He was outside his home Saturday in the remote, rural region affected by the volcano when the lava "hit him on the shin, and shattered everything from there down on his leg," Janet Snyder, Hawaii County mayor's spokeswoman, told the Hawaii News Now TV station.
Lava that's flying through the air from cracks in the Earth can weigh as much as a refrigerator and even small pieces can be lethal, officials said.
The injury came the same day lava streamed across a highway and flowed into the ocean. The phenomenon sends hydrochloric acid and steam with fine glass particles into the air and can lead to lung damage and eye and skin irritation, another danger for residents as the plume can shift with the wind, the Hawaii County Civil Defense agency said.
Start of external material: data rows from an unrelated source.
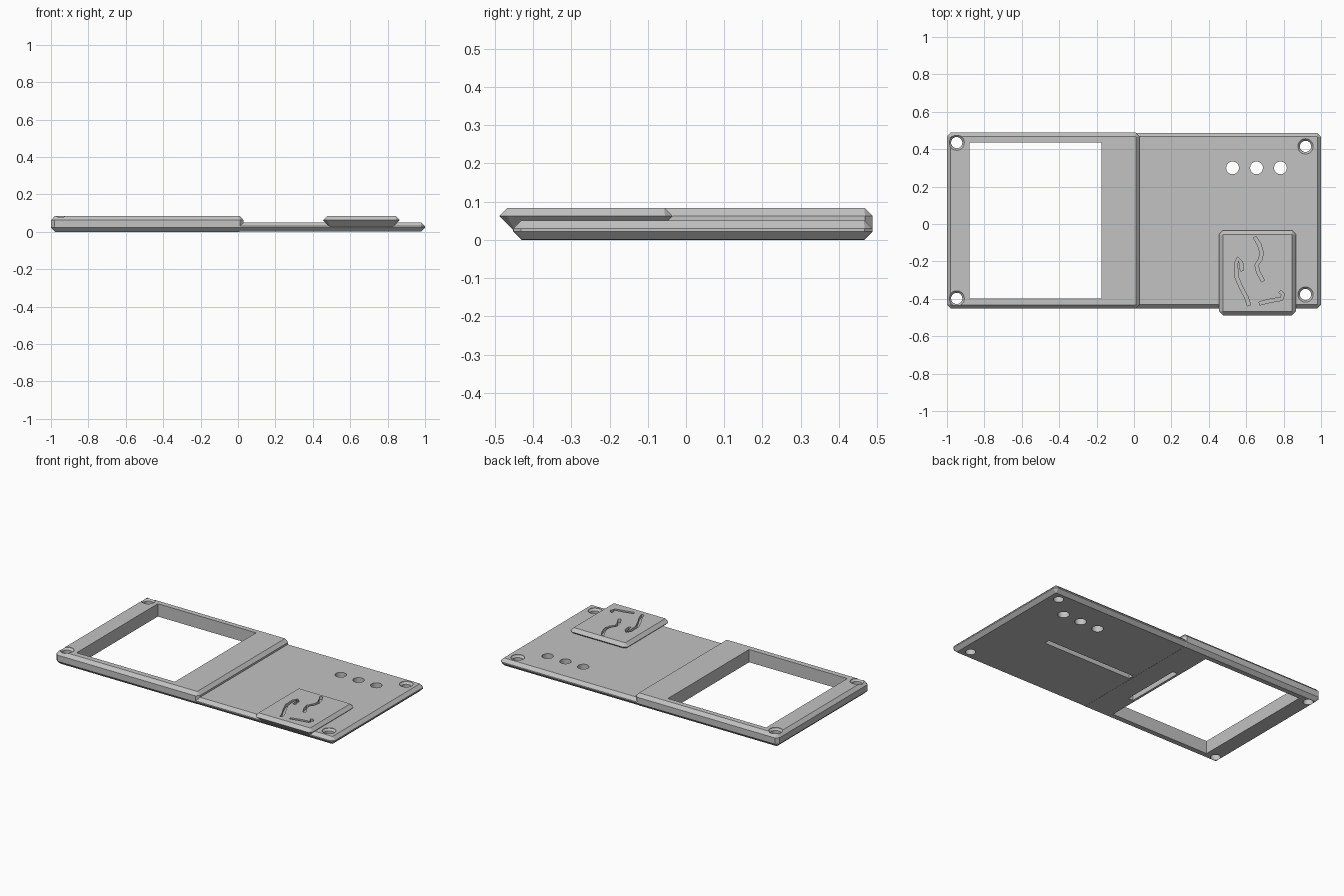
import bpy, bmesh, math
from mathutils import Vector

old = bpy.data.objects.get("Cube")
if old:
    bpy.data.objects.remove(old)

grey = bpy.data.materials.new("light grey plastic")
grey.use_nodes = True
colour = (0.54, 0.54, 0.54, 1)
grey.diffuse_color = colour
grey.node_tree.nodes["Principled BSDF"].inputs["Base Color"].default_value = colour


def loft(bm, rings):
    """Skin a stack of equal-length rings and cap both ends."""
    loops = [[bm.verts.new(p) for p in ring] for ring in rings]
    n = len(loops[0])
    for a, b in zip(loops, loops[1:]):
        for i in range(n):
            j = (i + 1) % n
            bm.faces.new((a[i], a[j], b[j], b[i]))
    bm.faces.new(loops[0][::-1])
    bm.faces.new(loops[-1])


def slab_ring(x0, x1, y0, y1, inset, z, corner=0.02):
    x0, x1, y0, y1 = x0 + inset, x1 - inset, y0 + inset, y1 - inset
    c = max(corner - inset, 0.002)
    return [(x0 + c, y0, z), (x1 - c, y0, z), (x1, y0 + c, z), (x1, y1 - c, z),
            (x1 - c, y1, z), (x0 + c, y1, z), (x0, y1 - c, z), (x0, y0 + c, z)]


def box(bm, x0, x1, y0, y1, z0, z1):
    loft(bm, [[(x0, y0, z), (x1, y0, z), (x1, y1, z), (x0, y1, z)] for z in (z0, z1)])


def lathe(bm, x, y, profile, n=32):
    loft(bm, [[(x + r * math.cos(math.tau * i / n), y + r * math.sin(math.tau * i / n), z)
               for i in range(n)] for r, z in profile])


def groove(bm, points, width, z0, z1):
    """Ribbon of constant width along a path, extruded upwards."""
    pts = [Vector(p) for p in points]
    left, right = [], []
    for i, p in enumerate(pts):
        d = (pts[min(i + 1, len(pts) - 1)] - pts[max(i - 1, 0)]).normalized()
        side = Vector((-d.y, d.x)) * width / 2
        left.append(p + side)
        right.append(p - side)
    outline = right + left[::-1]
    loft(bm, [[(p.x, p.y, z) for p in outline] for z in (z0, z1)])


def finish(bm, name):
    bmesh.ops.recalc_face_normals(bm, faces=bm.faces)
    mesh = bpy.data.meshes.new(name)
    bm.to_mesh(mesh)
    bm.free()
    mesh.materials.append(grey)
    ob = bpy.data.objects.new(name, mesh)
    bpy.context.collection.objects.link(ob)
    return ob


def slab(name, bounds, rings):
    bm = bmesh.new()
    loft(bm, [slab_ring(*bounds, inset, z) for inset, z in rings])
    return finish(bm, name)


def combine(target, tool, operation):
    mod = target.modifiers.new(operation.lower(), 'BOOLEAN')
    mod.operation, mod.solver, mod.object = operation, 'EXACT', tool
    bpy.context.view_layer.objects.active = target
    bpy.ops.object.modifier_apply(modifier=mod.name)
    bpy.data.objects.remove(tool)


# Chamfered slabs: thick window half, thin half, raised badge
cover = slab("cover_plate", (-1, 0.03, -0.452, 0.488),
             [(0.022, 0), (0, 0.022), (0, 0.062), (0.02, 0.083)])
thin_half = slab("thin_half", (-0.08, 1, -0.451, 0.487),
                 [(0.022, 0.0005), (0, 0.0225), (0, 0.03), (0.02, 0.05)])
badge = slab("badge", (0.455, 0.865, -0.488, -0.035),
             [(0.04, 0.022), (0, 0.062), (0.02, 0.083)])
combine(cover, thin_half, 'UNION')
combine(cover, badge, 'UNION')

cut = bmesh.new()
# Window opening and the two slots underneath
box(cut, -0.88, -0.175, -0.397, 0.435, -0.1, 0.2)
box(cut, 0.02, 0.655, -0.02, 0.015, -0.1, 0.03)
box(cut, -0.16, -0.125, -0.2, 0.2, -0.1, 0.04)

# Countersunk corner screw holes
for x, y, top in ((-0.948, 0.435, 0.083), (-0.948, -0.398, 0.083),
                  (0.917, 0.415, 0.05), (0.917, -0.377, 0.05)):
    lathe(cut, x, y, [(0.03, -0.1), (0.03, top - 0.015), (0.041, top - 0.003), (0.041, 0.2)])

# Row of three button holes
for i in range(3):
    lathe(cut, 0.527 + 0.128 * i, 0.3, [(0.034, -0.1), (0.034, 0.2)])

# Engraved decorative strokes on the badge
strokes = (
    [(0.645, -0.07), (0.67, -0.11), (0.683, -0.155), (0.675, -0.19),
     (0.655, -0.22), (0.665, -0.26), (0.69, -0.305)],
    [(0.578, -0.25), (0.572, -0.205), (0.556, -0.185), (0.545, -0.21),
     (0.547, -0.28), (0.575, -0.345), (0.6, -0.39), (0.615, -0.435)],
    [(0.67, -0.425), (0.73, -0.41), (0.79, -0.4), (0.797, -0.375), (0.78, -0.36)],
)
for path in strokes:
    groove(cut, path, 0.018, 0.062, 0.2)

cutter = finish(cut, "cutter")
cutter.hide_render = True
combine(cover, cutter, 'DIFFERENCE')

# Flat chamfers, smooth hole walls
bpy.ops.object.select_all(action='DESELECT')
cover.select_set(True)
bpy.context.view_layer.objects.active = cover
bpy.ops.object.shade_smooth_by_angle(angle=math.radians(20))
The highway has shut down in some spots, and residents in the area have been evacuated.
With the problems compounding, scientists can't say whether lava flows from nearly two dozen fissures will keep advancing or stop.
"We have no way of knowing whether this is really the beginning or toward the end of this eruption," said Tom Shea, a volcanologist at the University of Hawaii. "We're kind of all right now in this world of uncertainty."
The area affected by lava and ash is small compared with the Big Island, which is about 4,000 square miles (10,360 square kilometers). The volcano has spared most of the island and the rest of the Hawaiian chain.
Officials have reminded tourists that flights, including on the Big Island, have not been affected. Even on the Big Island, most tourist activities are available and businesses are open.
Evacuation orders for two neighborhoods with nearly 2,000 people were given after the first fissure opened on May 3. Officials have been warning neighboring communities to be prepared to evacuate.
Lava flows have sped up as fresher magma mixes with decades-old magma, creating hotter and more fluid flows, scientists said. Two fissures had merged by Saturday, creating a wide flow moving at up to 300 yards (274 meters) per hour.
Edwin Montoya, who lives with his daughter on her farm near where lava crossed a roadway and trapped a handful of people Friday, said the fissure opened and grew quickly.
"It was just a little crack in the ground, with a little lava coming out," he said. "Now it's a big crater that opened up where the small little crack in the ground was."